Corsley Edwards of Central Connecticut State wrapped up his strong play at the camp with 21 points and nine rebounds for Team 2, while Tito Maddox of Fresno State, Chris Christoffersen of Oregon and J.R. Bremer of St. Bonaventure all contributed 13 points to the victory. Christoffersen also pulled down a team-high 10 rebounds.

Byron Mouton of Maryland continued his fine shooting and posted 15 points for Team 3, which also got 13 points and five assists from Mire Chatman, who finished third in the nation in scoring this year (26.2 ppg) for Texas-Pan American.

TEAM SIX 99, TEAM ONE 85: (Box Score) NBA scouts who saw Ronald Murray of Shaw University for the first time at the Portsmouth Invitational Tournament this year could be forgiven if they wondered how Murray won Division II Player of the Year honors and led Shaw to the D-2 Final Four. In the Virginia tourney in April, Murray was tentative and strangely out of touch with his expansive offensive repertoire. The real Ronald Murray came to Chicago this week, and now scouts own a vivid snapshot of his potential. Murray capped a good week by scoring 19 points Friday to lead Team 6 to victory. He scored 10 points in nine minutes in the first half as Team 6 jumped to a 52-41 halftime lead. Murray added nine more points in seven second half minutes to close with 19 points in just 16 minutes of play. He showed scouts his high-elevation mid-range jump shot, as well as his quick slashes to the rim.

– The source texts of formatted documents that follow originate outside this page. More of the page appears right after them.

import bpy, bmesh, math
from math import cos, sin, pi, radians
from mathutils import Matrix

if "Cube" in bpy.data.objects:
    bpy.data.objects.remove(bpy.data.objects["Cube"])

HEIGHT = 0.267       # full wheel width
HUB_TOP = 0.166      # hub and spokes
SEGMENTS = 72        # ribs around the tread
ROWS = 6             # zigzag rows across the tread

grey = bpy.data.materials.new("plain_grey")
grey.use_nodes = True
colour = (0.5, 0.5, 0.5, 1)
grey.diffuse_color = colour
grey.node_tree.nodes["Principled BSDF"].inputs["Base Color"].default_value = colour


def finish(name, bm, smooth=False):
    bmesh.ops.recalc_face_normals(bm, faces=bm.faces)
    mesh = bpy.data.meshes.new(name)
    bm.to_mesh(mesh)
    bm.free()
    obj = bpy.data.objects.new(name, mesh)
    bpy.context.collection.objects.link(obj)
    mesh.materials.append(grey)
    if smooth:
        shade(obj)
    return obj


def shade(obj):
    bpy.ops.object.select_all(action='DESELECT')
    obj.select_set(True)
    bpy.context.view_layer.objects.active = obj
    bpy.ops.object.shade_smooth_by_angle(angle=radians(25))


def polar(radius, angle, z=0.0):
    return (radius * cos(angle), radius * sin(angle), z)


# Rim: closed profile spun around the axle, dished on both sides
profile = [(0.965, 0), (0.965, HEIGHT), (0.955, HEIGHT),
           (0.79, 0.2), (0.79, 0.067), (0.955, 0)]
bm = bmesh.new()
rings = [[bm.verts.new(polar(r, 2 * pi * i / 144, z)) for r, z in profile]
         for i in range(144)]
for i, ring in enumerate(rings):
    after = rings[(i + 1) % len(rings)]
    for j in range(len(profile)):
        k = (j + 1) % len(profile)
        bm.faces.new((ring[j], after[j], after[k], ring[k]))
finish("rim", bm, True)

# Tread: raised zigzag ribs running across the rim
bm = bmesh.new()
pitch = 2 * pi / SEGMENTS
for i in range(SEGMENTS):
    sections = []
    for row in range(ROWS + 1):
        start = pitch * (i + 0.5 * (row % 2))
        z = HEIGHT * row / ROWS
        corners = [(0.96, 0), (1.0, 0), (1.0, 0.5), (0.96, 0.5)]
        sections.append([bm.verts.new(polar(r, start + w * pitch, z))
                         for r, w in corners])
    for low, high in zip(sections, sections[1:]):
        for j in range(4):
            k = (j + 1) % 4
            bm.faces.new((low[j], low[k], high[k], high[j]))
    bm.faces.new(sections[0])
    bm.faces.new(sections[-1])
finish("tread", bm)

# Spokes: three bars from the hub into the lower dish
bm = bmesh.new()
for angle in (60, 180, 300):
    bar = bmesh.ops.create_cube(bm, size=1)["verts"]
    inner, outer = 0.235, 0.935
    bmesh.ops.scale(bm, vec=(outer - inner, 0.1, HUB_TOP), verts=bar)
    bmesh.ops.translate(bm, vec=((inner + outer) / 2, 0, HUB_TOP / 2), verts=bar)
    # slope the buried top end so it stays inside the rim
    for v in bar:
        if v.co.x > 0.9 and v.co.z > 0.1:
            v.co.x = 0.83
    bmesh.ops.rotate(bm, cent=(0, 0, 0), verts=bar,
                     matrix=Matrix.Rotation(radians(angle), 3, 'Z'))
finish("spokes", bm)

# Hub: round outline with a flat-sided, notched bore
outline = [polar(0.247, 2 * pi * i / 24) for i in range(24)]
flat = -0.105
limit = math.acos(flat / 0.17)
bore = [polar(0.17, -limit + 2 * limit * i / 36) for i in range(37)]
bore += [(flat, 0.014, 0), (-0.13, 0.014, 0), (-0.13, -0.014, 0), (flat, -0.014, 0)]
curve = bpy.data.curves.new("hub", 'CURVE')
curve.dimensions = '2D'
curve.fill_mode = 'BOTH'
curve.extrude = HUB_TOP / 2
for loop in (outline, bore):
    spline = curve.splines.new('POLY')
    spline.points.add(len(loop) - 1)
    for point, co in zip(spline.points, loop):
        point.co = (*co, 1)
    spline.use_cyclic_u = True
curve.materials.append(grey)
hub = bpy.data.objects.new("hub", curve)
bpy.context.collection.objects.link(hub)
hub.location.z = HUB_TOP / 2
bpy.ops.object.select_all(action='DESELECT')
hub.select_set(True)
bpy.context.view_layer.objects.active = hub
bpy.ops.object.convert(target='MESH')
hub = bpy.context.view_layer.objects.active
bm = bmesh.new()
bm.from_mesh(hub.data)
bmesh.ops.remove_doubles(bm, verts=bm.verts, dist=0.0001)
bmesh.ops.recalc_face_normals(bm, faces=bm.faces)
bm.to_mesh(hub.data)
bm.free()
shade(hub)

Julian Sensley aided Murray with 13 points and five rebounds for Team 6, which also got a game-high seven assists from Sean Kennedy of Marist. Aaron McGhee of Oklahoma wasn’t quite his overpowering self in this game, but he still managed to lead Team 1 with team-highs of 15 points and 12 rebounds. Jason Jennings of Arkansas State notched 12 points and 10 rebounds in the loss, while Udonis Haslem of Florida added 11 points and five rebounds.

TEAM FOUR 94, TEAM FIVE 86: (Box Score) Reggie Evans of Iowa was the sixth-leading rebounder in the nation this year with 11.1 rpg. His relentless board pounding paid dividends down the homestretch of the final game of the 2002 NBA Pre-Draft Camp. With his team clinging to a one-point lead with just over two minutes remaining, Evans snatched an offensive rebound and put it back in to give his team an 88-85 margin. The putback began an 8-1 closing run by Team 4 that saw it hold Team 5 to a single point over the last 2:35 of the game. Evans scored a game-high 18 points and added six rebounds for Team 4.

Elvin Mims of Southern Mississippi posted 14 points, while Darius Songaila of Wake Forest hit six of eight shots to contribute 12 points for the victors. Preston Shumpert of Syracuse led Team 5 with 14 points, while Robert Archibald of Illinois added 13 points and game-highs of eight rebounds and two blocks.

The contest marked the only game appearance this week of Lenny Cooke, a celebrated high school player from the New York area who missed his team’s first two games with a sprained left big toe. Cooke played 16 minutes and scored six points, including an impressive spinning putback of an offensive rebound.

PLAYER NOTES: Israel Sheinfeld of Hapoel Tel Aviv (Israel) and Peter Fehse of SV Halle (Germany) missed all three games at camp with injuries. Fehse reported to camp with a right ankle sprain and Sheinfeld suffered a right mid-foot sprain in drills early in the camp.